Would I say we should never watch movies or TV? No. There are indeed some fine artistic movies that do not indulge in gratuitous evil. But the Word of God exhorts us to vigilance, careful discrimination, and a holy ruthlessness with our own tendency to cut corners, make excuses, and relax standards. We should adopt for all media the wise attitude of St. Basil the Great toward pagan authors. He says:
When they recount the words and deeds of good men, you should both love and imitate them, earnestly emulating such conduct. But when they portray base conduct, you must flee from them and stop up your ears, as Odysseus is said to have fled past the song of the sirens, for familiarity with evil writings paves the way for evil deeds. Therefore the soul must be guarded with great care, lest through our love for letters it receive some contamination unawares, as men drink in poison with honey.
If that is true of “letters” — i.e., literature — is it not a thousand times more true of movies and TV and many other forms of today’s popular entertainment?

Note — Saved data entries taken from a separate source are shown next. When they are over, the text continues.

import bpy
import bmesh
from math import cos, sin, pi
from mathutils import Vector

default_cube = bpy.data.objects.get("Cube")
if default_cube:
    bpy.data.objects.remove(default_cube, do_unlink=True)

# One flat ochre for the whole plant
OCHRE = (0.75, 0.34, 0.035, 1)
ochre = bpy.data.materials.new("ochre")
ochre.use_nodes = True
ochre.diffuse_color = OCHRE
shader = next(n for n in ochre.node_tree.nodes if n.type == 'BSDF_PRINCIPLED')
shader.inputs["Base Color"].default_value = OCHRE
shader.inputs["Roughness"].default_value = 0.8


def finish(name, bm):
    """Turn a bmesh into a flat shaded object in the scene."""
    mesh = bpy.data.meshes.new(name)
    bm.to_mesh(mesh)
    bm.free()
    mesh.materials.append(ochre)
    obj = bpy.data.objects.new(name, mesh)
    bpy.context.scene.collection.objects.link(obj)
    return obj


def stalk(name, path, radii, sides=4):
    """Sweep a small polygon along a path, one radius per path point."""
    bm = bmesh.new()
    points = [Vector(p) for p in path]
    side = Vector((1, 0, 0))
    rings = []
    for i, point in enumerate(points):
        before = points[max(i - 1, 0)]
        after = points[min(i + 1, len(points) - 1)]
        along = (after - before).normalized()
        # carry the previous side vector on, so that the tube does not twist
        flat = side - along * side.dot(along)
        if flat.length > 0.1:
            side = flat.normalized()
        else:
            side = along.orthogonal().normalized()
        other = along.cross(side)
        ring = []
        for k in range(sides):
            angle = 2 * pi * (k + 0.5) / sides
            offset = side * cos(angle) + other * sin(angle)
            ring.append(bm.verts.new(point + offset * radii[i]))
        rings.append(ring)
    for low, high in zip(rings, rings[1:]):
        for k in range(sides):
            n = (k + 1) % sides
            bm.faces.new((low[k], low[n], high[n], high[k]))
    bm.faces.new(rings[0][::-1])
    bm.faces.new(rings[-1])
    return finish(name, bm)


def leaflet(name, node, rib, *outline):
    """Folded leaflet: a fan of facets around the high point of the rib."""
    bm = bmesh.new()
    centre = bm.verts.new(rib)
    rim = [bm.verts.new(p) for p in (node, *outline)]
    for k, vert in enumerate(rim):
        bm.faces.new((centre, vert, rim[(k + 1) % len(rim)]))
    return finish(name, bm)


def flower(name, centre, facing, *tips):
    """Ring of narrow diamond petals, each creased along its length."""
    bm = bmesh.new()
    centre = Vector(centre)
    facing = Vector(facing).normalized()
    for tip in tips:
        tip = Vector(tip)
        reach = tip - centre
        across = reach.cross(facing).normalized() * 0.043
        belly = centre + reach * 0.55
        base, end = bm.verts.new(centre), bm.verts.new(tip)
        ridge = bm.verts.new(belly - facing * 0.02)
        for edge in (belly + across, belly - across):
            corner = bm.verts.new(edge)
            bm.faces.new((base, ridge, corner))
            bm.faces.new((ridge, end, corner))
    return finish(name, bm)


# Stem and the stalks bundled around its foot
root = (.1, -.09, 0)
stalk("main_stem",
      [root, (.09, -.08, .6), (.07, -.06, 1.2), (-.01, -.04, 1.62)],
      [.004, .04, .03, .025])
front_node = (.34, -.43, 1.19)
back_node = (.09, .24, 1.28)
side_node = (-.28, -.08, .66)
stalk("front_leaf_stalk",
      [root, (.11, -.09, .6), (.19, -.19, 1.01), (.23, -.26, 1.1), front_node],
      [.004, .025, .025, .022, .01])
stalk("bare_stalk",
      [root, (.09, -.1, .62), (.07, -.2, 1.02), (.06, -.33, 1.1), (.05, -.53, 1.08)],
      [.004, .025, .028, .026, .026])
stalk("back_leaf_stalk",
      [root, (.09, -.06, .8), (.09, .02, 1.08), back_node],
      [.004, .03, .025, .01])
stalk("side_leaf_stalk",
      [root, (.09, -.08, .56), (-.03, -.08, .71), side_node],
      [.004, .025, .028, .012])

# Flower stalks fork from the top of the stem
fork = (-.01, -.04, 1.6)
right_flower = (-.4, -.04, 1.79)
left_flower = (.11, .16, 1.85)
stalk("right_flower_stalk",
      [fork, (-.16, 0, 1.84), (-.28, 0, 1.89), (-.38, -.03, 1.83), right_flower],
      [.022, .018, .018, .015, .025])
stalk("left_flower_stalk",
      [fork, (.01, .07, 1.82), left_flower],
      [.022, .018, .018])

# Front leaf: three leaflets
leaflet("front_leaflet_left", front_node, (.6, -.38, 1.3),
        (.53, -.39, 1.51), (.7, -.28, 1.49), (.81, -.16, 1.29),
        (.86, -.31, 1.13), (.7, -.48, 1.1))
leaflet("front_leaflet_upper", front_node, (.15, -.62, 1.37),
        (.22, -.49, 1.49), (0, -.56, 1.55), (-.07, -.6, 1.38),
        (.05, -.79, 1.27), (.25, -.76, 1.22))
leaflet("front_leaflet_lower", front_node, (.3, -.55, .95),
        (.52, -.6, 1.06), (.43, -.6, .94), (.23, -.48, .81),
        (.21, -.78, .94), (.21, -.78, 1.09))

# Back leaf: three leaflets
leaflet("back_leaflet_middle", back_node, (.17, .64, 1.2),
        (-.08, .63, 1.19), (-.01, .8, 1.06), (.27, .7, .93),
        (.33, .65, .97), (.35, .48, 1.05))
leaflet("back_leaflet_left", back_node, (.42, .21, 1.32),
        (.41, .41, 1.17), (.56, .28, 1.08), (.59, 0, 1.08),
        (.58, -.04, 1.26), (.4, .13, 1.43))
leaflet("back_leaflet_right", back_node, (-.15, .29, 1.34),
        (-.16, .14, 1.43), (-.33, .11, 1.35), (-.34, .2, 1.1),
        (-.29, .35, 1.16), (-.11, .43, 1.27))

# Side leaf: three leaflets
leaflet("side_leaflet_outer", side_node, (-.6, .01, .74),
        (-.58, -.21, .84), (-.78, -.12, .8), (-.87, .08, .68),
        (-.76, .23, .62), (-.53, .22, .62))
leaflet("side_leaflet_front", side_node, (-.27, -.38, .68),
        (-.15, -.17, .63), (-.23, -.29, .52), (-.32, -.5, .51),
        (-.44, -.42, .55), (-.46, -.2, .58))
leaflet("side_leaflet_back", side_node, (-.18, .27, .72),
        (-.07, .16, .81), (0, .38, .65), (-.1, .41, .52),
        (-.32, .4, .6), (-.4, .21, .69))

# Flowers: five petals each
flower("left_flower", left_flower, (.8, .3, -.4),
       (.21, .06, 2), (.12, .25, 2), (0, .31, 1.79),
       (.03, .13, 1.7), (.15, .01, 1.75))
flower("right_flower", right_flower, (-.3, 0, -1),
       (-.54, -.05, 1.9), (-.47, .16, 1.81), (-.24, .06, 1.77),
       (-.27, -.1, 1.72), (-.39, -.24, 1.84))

As Christians, we need to be engaged in the effort of drawing our dispersed energies and faculties together in a focus on the Holy Trinity dwelling in our soul and outwardly displayed in the beauty of God’s creation. Modernity in general, and popular entertainment in particular, wages war on the created order and on our interiority, our “interior castle.” The constant buzz and fuzz of worldly images and noise distract us from the pursuit of the unum necessarium, the “one thing needful.”